Unpaid internships can help young workers advance their career goals. But they can also vary significantly in cost and quality. Explore college internship programs at different schools across the United States — or tell us about your experience interning for academic credit.
Pharmaceutical company payments to health care professionals dropped between 2011 and 2012 among most of the companies and categories ProPublica tracks, driven in part by increased transparency as well as blockbuster drugs losing patent protection. Research payments, however, have increased among that group.
Private Arthur ‘Bud’ Kelder died as a POW in the Philippines during World War II. His parents always hoped that his body would eventually be sent home. But despite clues, the military has never recovered his remains. Here are letters and others documents from his case from 1941 to 1950. The documents and photographs below are either from the National Archive or courtesy of John Eakin.
A growing body of research shows injured civilians, particularly those injured as a result of violence, are developing PTSD at rates comparable to veterans of war. But many hospitals are doing little to address the problem. We asked 21 top-level trauma centers in cities with the nation’s highest murder rates whether they screen injured patients for signs of PTSD.
The United States has some of the weakest labor protections for temp workers in the developed world. Here, we map out how countries compare based on data compiled by the Organization for Economic Cooperation and Development.
An obscure Arizona nonprofit disbursed millions in cash from anonymous donors. Some was spent on the 2012 elections.
This hand-drawn graphic, which is undated, was made by the East German secret police and appears to show the social connections the Stasi gleaned about a poet they were spying on.
A journalist I follow on Twitter recently asked me the best way to start to learn how to program. It’s a question I get asked a lot and, although it has been said before, here’s my advice for learning how to program:

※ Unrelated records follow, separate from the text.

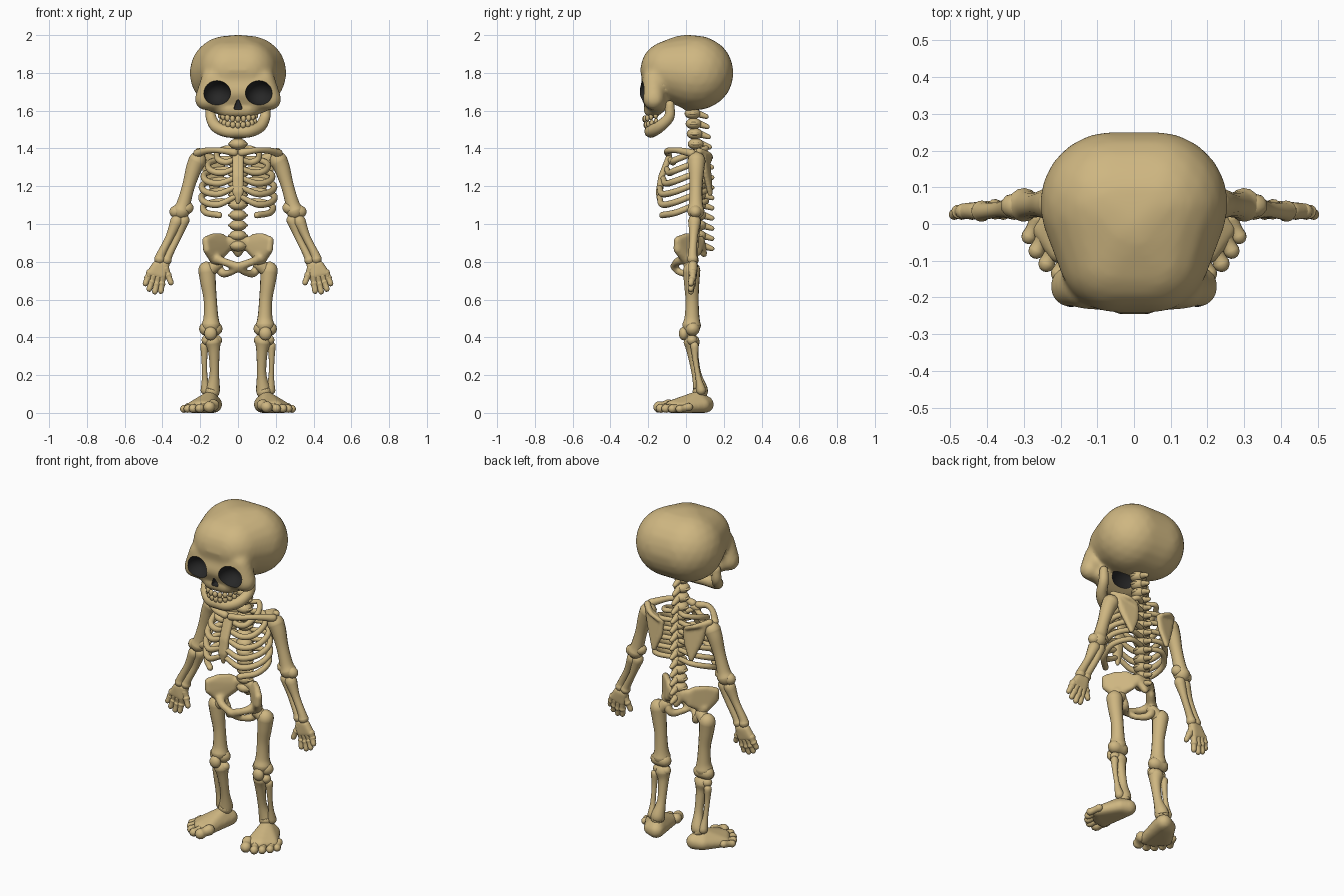
import bpy, bmesh, math
from mathutils import Vector, Matrix

old = bpy.data.objects.get("Cube")
if old:
    bpy.data.objects.remove(old)


def material(name, color):
    m = bpy.data.materials.new(name)
    m.use_nodes = True
    m.diffuse_color = color
    bsdf = next(n for n in m.node_tree.nodes if n.type == 'BSDF_PRINCIPLED')
    bsdf.inputs["Base Color"].default_value = color
    bsdf.inputs["Roughness"].default_value = 0.7
    return m


BONE = material("aged bone", (0.62, 0.47, 0.22, 1))
DARK = material("hollow black", (0.02, 0.02, 0.02, 1))


def sym(items):
    """Each (x, y, z, r) point together with its mirror image."""
    return items + [(-p[0], *p[1:]) for p in items]


def ball(bm, loc, size, detail=16):
    m = Matrix.Translation(loc) @ Matrix.Diagonal((*size, 1))
    bmesh.ops.create_uvsphere(bm, u_segments=detail, v_segments=detail // 2 + 2, radius=1, matrix=m)


def hull(bm, balls):
    """Convex skin around a set of (x, y, z, r) balls."""
    tmp = bmesh.new()
    for x, y, z, r in balls:
        bmesh.ops.create_icosphere(tmp, subdivisions=3, radius=r, matrix=Matrix.Translation((x, y, z)))
    verts = [bm.verts.new(v.co) for v in tmp.verts]
    tmp.free()
    bmesh.ops.convex_hull(bm, input=verts)
    bmesh.ops.delete(bm, geom=[v for v in verts if v.is_valid and not v.link_faces], context='VERTS')


def tube(bm, pts, steps=6, sides=14):
    """Round-ended sweep through (x, y, z, r) points."""
    p = [Vector(q) for q in pts]
    p = [p[0] * 2 - p[1]] + p + [p[-1] * 2 - p[-2]]
    path = []
    for i in range(1, len(p) - 2):
        a, b, c, d = p[i - 1:i + 3]
        for s in range(steps):
            t = s / steps
            path.append(((b * 2) + (c - a) * t + (a * 2 - b * 5 + c * 4 - d) * t * t
                         + (b * 3 - a - c * 3 + d) * t ** 3) / 2)
    path.append(p[-2])
    co = [v.to_3d() for v in path]
    tan = [(co[min(i + 1, len(co) - 1)] - co[max(i - 1, 0)]).normalized() for i in range(len(co))]
    caps = [math.radians(a) for a in (85, 60, 30)]
    rings = [(co[0] - tan[0] * path[0].w * math.sin(a), path[0].w * math.cos(a), tan[0]) for a in caps]
    rings += [(co[i], path[i].w, tan[i]) for i in range(len(co))]
    rings += [(co[-1] + tan[-1] * path[-1].w * math.sin(a), path[-1].w * math.cos(a), tan[-1])
              for a in reversed(caps)]
    u, last, prev = tan[0].orthogonal().normalized(), tan[0], None
    for c, r, t in rings:
        u = last.rotation_difference(t) @ u
        w, last = t.cross(u), t
        ring = [bm.verts.new(c + (u * math.cos(k) + w * math.sin(k)) * r)
                for k in (2 * math.pi * j / sides for j in range(sides))]
        if prev:
            for j in range(sides):
                k = (j + 1) % sides
                bm.faces.new((prev[j], prev[k], ring[k], ring[j]))
        else:
            bm.faces.new(ring[::-1])
        prev = ring
    bm.faces.new(prev)


def finish(name, bm, mirror=False, voxel=0, smooth=4, index=0):
    """Turn a bmesh into an object, optionally fused by remeshing and mirrored."""
    bmesh.ops.recalc_face_normals(bm, faces=bm.faces)
    for f in bm.faces:
        f.smooth = True
        f.material_index = index
    me = bpy.data.meshes.new(name)
    bm.to_mesh(me)
    bm.free()
    me.materials.append(BONE)
    if index:
        me.materials.append(DARK)
    ob = bpy.data.objects.new(name, me)
    bpy.context.collection.objects.link(ob)
    if voxel:
        mod = ob.modifiers.new("fuse", 'REMESH')
        mod.mode, mod.voxel_size, mod.use_smooth_shade = 'VOXEL', voxel, True
        mod = ob.modifiers.new("soften", 'SMOOTH')
        mod.factor, mod.iterations = 0.5, smooth
    if mirror:
        mod = ob.modifiers.new("mirror", 'MIRROR')
        mod.use_mirror_merge = False
    return ob


def bones(name, *paths, mirror=True):
    bm = bmesh.new()
    for pts in paths:
        tube(bm, pts)
    return finish(name, bm, mirror)


# Skull: cranium, face and upper jaw fused together
bm = bmesh.new()
hull(bm, sym([(.06, .055, 1.8, .197), (.05, -.085, 1.815, .157)]) + [(0, 0, 1.8, .202)])
hull(bm, sym([(.172, -.17, 1.66, .058), (.135, -.17, 1.765, .06), (.05, -.19, 1.7, .057)]))
hull(bm, sym([(.13, -.14, 1.635, .045), (.05, -.178, 1.607, .047)]))
skull = finish("skull", bm, voxel=.011, smooth=8)
skull.data.materials.append(DARK)

# Hollows: temples stay bone, eyes, nose and skull base are dark
temples = bmesh.new()
for s in (-1, 1):
    ball(temples, (s * .268, -.115, 1.745), (.058, .075, .055), 32)
holes = bmesh.new()
for s in (-1, 1):
    ball(holes, (s * .112, -.25, 1.693), (.073, .09, .067), 48)
hull(holes, [(x, y, z, .008) for y in (-.3, -.2) for x, z in ((0, 1.65), (.014, 1.614), (-.014, 1.614))])
ball(holes, (0, -.06, 1.6), (.1, .062, .085), 32)
cutters = [finish("temple_cutter", temples), finish("hole_cutter", holes, index=1)]
for c in cutters:
    c.hide_render = True
    mod = skull.modifiers.new("hollow", 'BOOLEAN')
    mod.operation, mod.solver, mod.object = 'DIFFERENCE', 'EXACT', c
    if c is cutters[0]:
        mod = skull.modifiers.new("soften", 'SMOOTH')
        mod.factor, mod.iterations = 0.5, 6
baked = bpy.data.meshes.new_from_object(skull.evaluated_get(bpy.context.evaluated_depsgraph_get()))
skull.modifiers.clear()
skull.data = baked
for m in (BONE, DARK)[len(baked.materials):]:
    baked.materials.append(m)
baked.shade_smooth()
baked.set_sharp_from_angle(angle=math.radians(45))
for c in cutters:
    bpy.data.objects.remove(c)

# Lower jaw and teeth
side = [(.145, -.085, 1.63, .024), (.143, -.09, 1.565, .028), (.115, -.14, 1.515, .031),
        (.06, -.18, 1.492, .033)]
bones("lower_jaw", side + [(0, -.187, 1.49, .033)] + [(-p[0], *p[1:]) for p in side[::-1]], mirror=False)
bm = bmesh.new()
for z, r in ((1.556, .1), (1.524, .093)):
    for i in range(9):
        a = math.radians((i - 4) * 17)
        ball(bm, (r * math.sin(a), -.125 - r * .95 * math.cos(a), z + .03 * (1 - math.cos(a))),
             (.0145, .012, .018), 12)
finish("teeth", bm)

# Spine: a body, side wings and a rear spur for each vertebra
bm = bmesh.new()
count = 14
for i in range(count):
    t = i / (count - 1)
    z = .885 + .7 * t
    y = .065 - .03 * max(0, (t - .6) / .4)
    ball(bm, (0, y, z), (.046, .043, .03))
    ball(bm, (0, y, z), (.054, .036, .014))
    tube(bm, [(0, y + .025, z, .02), (0, y + .072, z - .016, .013)], 2, 10)
finish("spine", bm)

# Rib cage
bm = bmesh.new()
for i, w in enumerate((.11, .155, .178, .188, .19, .182)):
    z = 1.355 - .056 * i
    front = -.085 - .055 * min(1, i / 3)
    pts = [(.025, .09, z + .045, .014), (.62 * w, .105, z + .045, .015), (w, .035, z + .02, .016),
           (.93 * w, -.055, z - .015, .017), (.55 * w, front + .015, z - .028, .017)]
    if i < 5:
        pts.append((.015, front, 1.345 - .05 * i, .014))
    tube(bm, pts)
finish("ribs", bm, mirror=True)
bm = bmesh.new()
hull(bm, sym([(.016, -.088, 1.36, .016), (.014, -.13, 1.25, .017)]))
hull(bm, sym([(.014, -.13, 1.25, .017), (.014, -.143, 1.17, .017)]) + [(0, -.14, 1.115, .012)])
finish("breastbone", bm, voxel=.007)

# Shoulders
bones("collarbone", [(.02, -.095, 1.378, .021), (.08, -.095, 1.388, .016), (.15, -.045, 1.39, .016),
                     (.215, .03, 1.375, .022)])
bm = bmesh.new()
hull(bm, [(.08, .115, 1.33, .015), (.19, .09, 1.365, .018), (.175, .1, 1.28, .014),
          (.125, .128, 1.16, .014), (.085, .122, 1.25, .013)])
tube(bm, [(.09, .128, 1.34, .012), (.15, .125, 1.365, .014), (.21, .07, 1.385, .02)])
finish("shoulder_blade", bm, True, .008)

# Arms
bones("upper_arm", [(.215, .055, 1.335, .048), (.235, .055, 1.29, .042), (.262, .053, 1.2, .034),
                    (.287, .052, 1.11, .037), (.3, .052, 1.07, .046)],
      [(.268, .05, 1.085, .033), (.33, .05, 1.065, .033)])
bones("forearm", [(.287, .05, 1.02, .031), (.32, .05, .93, .02), (.365, .042, .84, .021), (.378, .04, .81, .028)],
      [(.325, .045, 1.015, .034), (.362, .04, .93, .022), (.405, .035, .845, .023), (.415, .035, .815, .029)])

# Hands: palm, thumb and four fingers
bm = bmesh.new()
hull(bm, [(.385, .04, .785, .024), (.43, .036, .785, .024), (.398, .035, .725, .023),
          (.462, .035, .74, .022)])
finish("palm", bm, True, .008)
fingers = [((.385, .765), (.355, .69)), ((.4, .72), (.408, .645)), ((.423, .72), (.44, .642)),
           ((.446, .727), (.47, .656)), ((.466, .742), (.49, .685))]
bones("fingers", *[[(a, .035, b, .021), ((a * 2 + c) / 3, .035, (b * 2 + d) / 3, .017),
                    ((a + c) / 2, .033, (b + d) / 2, .02), ((a + c * 2) / 3, .03, (b + d * 2) / 3, .016),
                    (c, .026, d, .015)] for (a, b), (c, d) in fingers])

# Pelvis: flared wings, sacrum, pubic and seat arches
bm = bmesh.new()
half = [(.04, .08, .895, .02), (.085, .045, .935, .016), (.13, 0, .937, .016), (.17, -.045, .915, .02),
        (.165, -.045, .865, .022), (.125, 0, .815, .028), (.07, .065, .85, .018)]
for part in (half, [(-p[0], *p[1:]) for p in half]):
    hull(bm, part)
for s in (-1, 1):
    tube(bm, [(s * .125, .005, .82, .032), (s * .075, -.045, .8, .022), (0, -.062, .775, .022)])
    tube(bm, [(s * .12, .01, .81, .03), (s * .098, .03, .76, .024), (s * .075, .015, .737, .022),
              (s * .035, -.035, .745, .018), (0, -.06, .768, .02)])
hull(bm, sym([(.035, .07, .91, .03)]) + [(0, .095, .84, .018)])
finish("pelvis", bm, voxel=.009, smooth=5)

# Legs
bones("thigh", [(.165, .03, .755, .046), (.158, .03, .69, .041), (.147, .032, .6, .035),
                (.143, .032, .51, .039), (.143, .03, .465, .05)],
      [(.115, .02, .785, .034), (.155, .03, .75, .036)],
      [(.12, .035, .445, .038), (.168, .035, .445, .038)])
bm = bmesh.new()
ball(bm, (.145, -.012, .42), (.034, .026, .036))
finish("kneecap", bm, True)
bones("shin", [(.132, .03, .375, .043), (.127, .035, .32, .03), (.125, .055, .21, .025),
               (.133, .075, .13, .038), (.138, .075, .11, .04)],
      [(.112, .032, .385, .028), (.165, .032, .385, .028)])
bones("outer_shin", [(.178, .045, .355, .022), (.178, .05, .28, .015), (.176, .065, .19, .015),
                     (.172, .08, .12, .026)])

# Feet: sole with flat base, and five toes
bm = bmesh.new()
hull(bm, [(.128, .103, .045, .045), (.15, .06, .075, .04), (.15, -.085, .032, .032), (.205, -.075, .035, .032),
          (.252, -.015, .028, .028), (.175, .09, .04, .038)])
finish("foot", bm, True, .01)
toes = [(.152, -.142, .031), (.203, -.135, .024), (.238, -.108, .023), (.266, -.073, .022), (.286, -.034, .021)]
bones("toes", *[[(x - .022, y + .05, r + .01, r), (x - .01, y + .022, r + .004, r * .85), (x, y, r, r)]
                for x, y, r in toes])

Use this database to look up how your tires are rated by the National Highway Traffic Safety Administration.
The Obama administration’s take on transparency can be rather opaque. Send us your most memorable FOIA documents for our Redaction Classics collection.
FEMA had advisory maps in the works when Sandy hit. The agency rushed them out in the days afterward as a first sketch for those looking to rebuild.
Our story found that while the maps continued to be revised over the course of a year, homeowners had little guidance on how much their home’s value — as well as its required elevation — were changing as they struggled to rebuild after the storm. To complicate matters, Congress had recently passed legislation which threatened to dramatically raise flood insurance premiums for those remapped into high-risk flood zones.
Which emergency room will see you the fastest? We’ve got a handy guide for impatient outpatients.
An analysis of data from worker’s compensation claims in California, Florida, Massachusetts, Minnesota and Oregon over a five-year period found that the incidence of temporary worker workplace injuries was between 36 percent and 72 percent higher than that for non-temporary workers.
When workers were grouped by occupation, this gap widened significantly for workers in certain blue-collar, more-dangerous occupations and narrowed for workers in less dangerous occupations.
Temporary workers also are disproportionately clustered in high-risk occupations, our research found. Temporary workers were 68 percent more likely than non-temporary workers to be working in the 20 percent of occupations with the highest injury rate as measured by the U.S. Bureau of Labor Statistics.
If you’re a software developer looking to make more of a social impact with your talents, there are plenty of exciting opportunities for you to break into the field of journalism! But what’s it like?
Writing software in a journalistic environment is still pretty new so different newsrooms do it differently, but we’d like to share with you what it’s like to be a news applications developer at ProPublica, why we all love the work we do here, and why we think newsrooms are an exciting place to be right now.
Here’s our list of 10 reasons why programmers should join us and develop for the newsroom:
When Superstorm Sandy struck New York and New Jersey last year, the accuracy of FEMA’s flood-risk maps for the area, used to help guide development and set flood insurance rates, varied widely. In some cases, the data behind the maps dated as far back to the 1970s. Click a county below to see more about FEMA’s data for that county.
Today we published a story and interactive news application revealing why the flood risk maps in effect across New York and New Jersey predicted Sandy’s flooding so inaccurately. Instead of the latest technology available, which would have painted a far more accurate picture of the risks for homeowners and flood planners, FEMA’s maps relied on a patchwork of technologies, some dating to the 1980s.
ProPublica hosts newsroom developers -- or developers who want to see what it's like to work in news -- for 3-5 day job shadowing residencies called the ProPublica Pair Programming Project, or P5.
Use ProPublica's data -- cleaned, categorized and often created from multiple sources -- in your reporting and research.